[Items listed in a dataset]
****

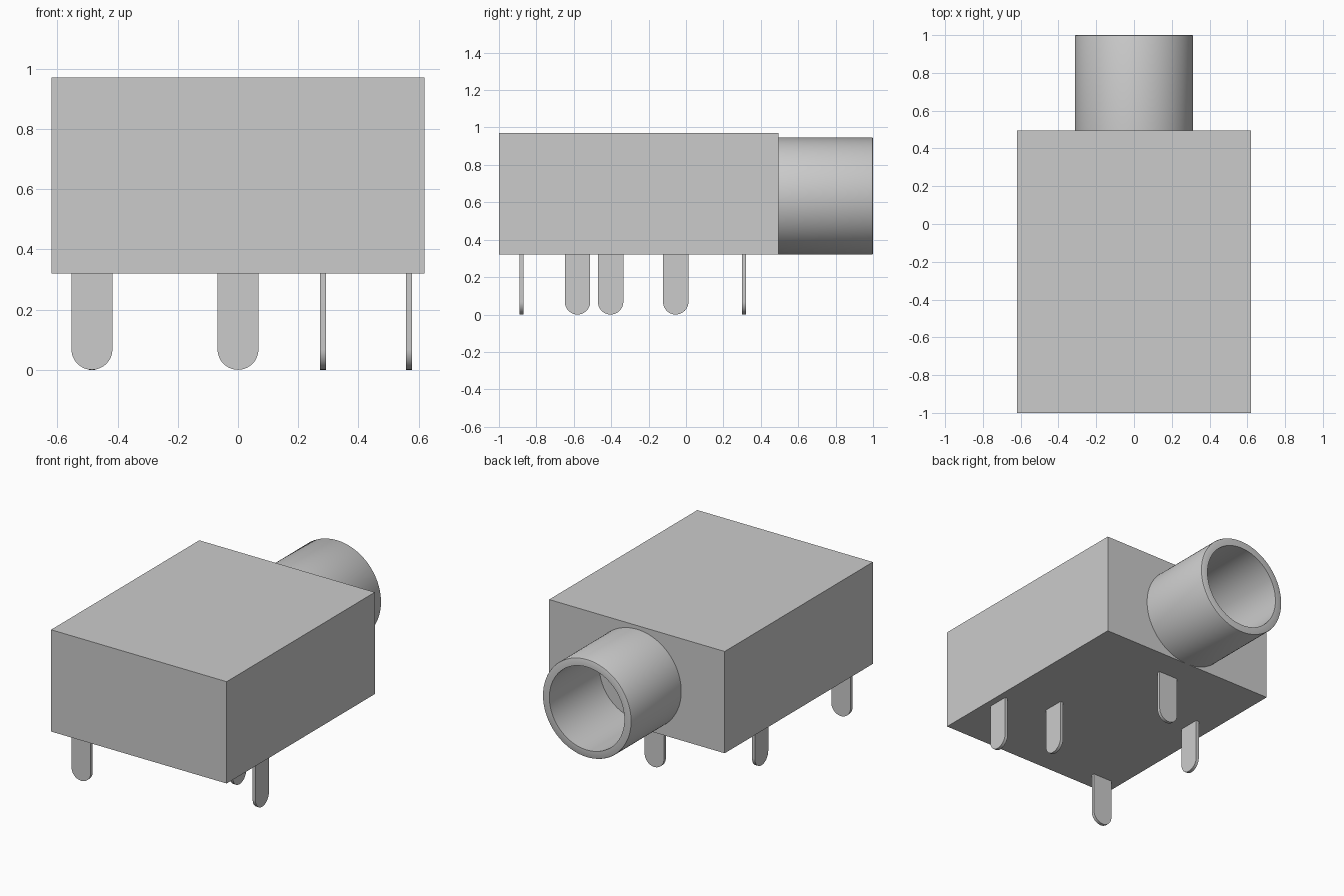
import bpy, bmesh, math
from mathutils import Vector, Matrix

old = bpy.data.objects.get("Cube")
if old:
    bpy.data.objects.remove(old, do_unlink=True)

GREY = (0.6, 0.6, 0.6, 1.0)
grey = bpy.data.materials.new("plain grey")
grey.use_nodes = True
grey.diffuse_color = GREY
grey.node_tree.nodes["Principled BSDF"].inputs["Base Color"].default_value = GREY

BACK = 0.495      # rear plane of the housing
FLOOR = 0.32      # underside of the housing


def make_object(name, bm):
    bmesh.ops.recalc_face_normals(bm, faces=bm.faces)
    mesh = bpy.data.meshes.new(name)
    bm.to_mesh(mesh)
    bm.free()
    mesh.materials.append(grey)
    obj = bpy.data.objects.new(name, mesh)
    bpy.context.collection.objects.link(obj)
    return obj


def smooth(obj):
    bpy.ops.object.select_all(action='DESELECT')
    obj.select_set(True)
    bpy.context.view_layer.objects.active = obj
    bpy.ops.object.shade_smooth_by_angle(angle=math.radians(30))


def housing():
    bm = bmesh.new()
    bmesh.ops.create_cube(bm, size=1)
    bmesh.ops.scale(bm, vec=(1.24, BACK + 1, 0.65), verts=bm.verts)
    bmesh.ops.translate(bm, vec=(0, (BACK - 1) / 2, FLOOR + 0.325), verts=bm.verts)
    make_object("housing", bm)


def barrel():
    # Tube wall turned around the socket axis, with a tiny rounded outer lip
    outer, inner, lip = 0.313, 0.265, 0.006
    profile = [(inner, BACK), (outer, BACK), (outer, 1 - lip),
               (outer - lip * 0.3, 1 - lip * 0.3), (outer - lip, 1), (inner, 1)]
    centre = Vector((0, 0, FLOOR + outer))
    bm = bmesh.new()
    verts = [bm.verts.new(centre + Vector((r, y, 0))) for r, y in profile]
    edges = [bm.edges.new((verts[i - 1], verts[i])) for i in range(len(verts))]
    bmesh.ops.spin(bm, geom=verts + edges, cent=centre, axis=(0, 1, 0),
                   angle=math.tau, steps=96, use_merge=True)
    bmesh.ops.remove_doubles(bm, verts=bm.verts, dist=0.0001)
    smooth(make_object("socket_barrel", bm))


def pin(name, x, y, turned):
    # Flat tab with a half-round tip
    radius, thick, steps = 0.068, 0.02, 24
    outline = [(radius, FLOOR + 0.01)]
    for i in range(steps + 1):
        a = math.pi * i / steps
        outline.append((radius * math.cos(a), radius - radius * math.sin(a)))
    outline.append((-radius, FLOOR + 0.01))
    bm = bmesh.new()
    face = bm.faces.new([bm.verts.new((u, -thick / 2, z)) for u, z in outline])
    extruded = bmesh.ops.extrude_face_region(bm, geom=[face], use_keep_orig=True)
    moved = [g for g in extruded["geom"] if isinstance(g, bmesh.types.BMVert)]
    bmesh.ops.translate(bm, vec=(0, thick, 0), verts=moved)
    if turned:
        bmesh.ops.rotate(bm, matrix=Matrix.Rotation(math.pi / 2, 3, 'Z'), verts=bm.verts)
    bmesh.ops.translate(bm, vec=(x, y, 0), verts=bm.verts)
    smooth(make_object(name, bm))


housing()
barrel()
pin("front_pin", -0.485, -0.88, False)
pin("rear_pin", 0, 0.31, False)
pin("right_side_pin", -0.485, -0.055, True)
pin("left_inner_pin", 0.283, -0.403, True)
pin("left_outer_pin", 0.567, -0.58, True)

****

Without any picture, return exactly the lines of the records above from the first through the line that contains "grey.diffuse_color = GREY".

▸ Task output:
import bpy, bmesh, math
from mathutils import Vector, Matrix

old = bpy.data.objects.get("Cube")
if old:
    bpy.data.objects.remove(old, do_unlink=True)

GREY = (0.6, 0.6, 0.6, 1.0)
grey = bpy.data.materials.new("plain grey")
grey.use_nodes = True
grey.diffuse_color = GREY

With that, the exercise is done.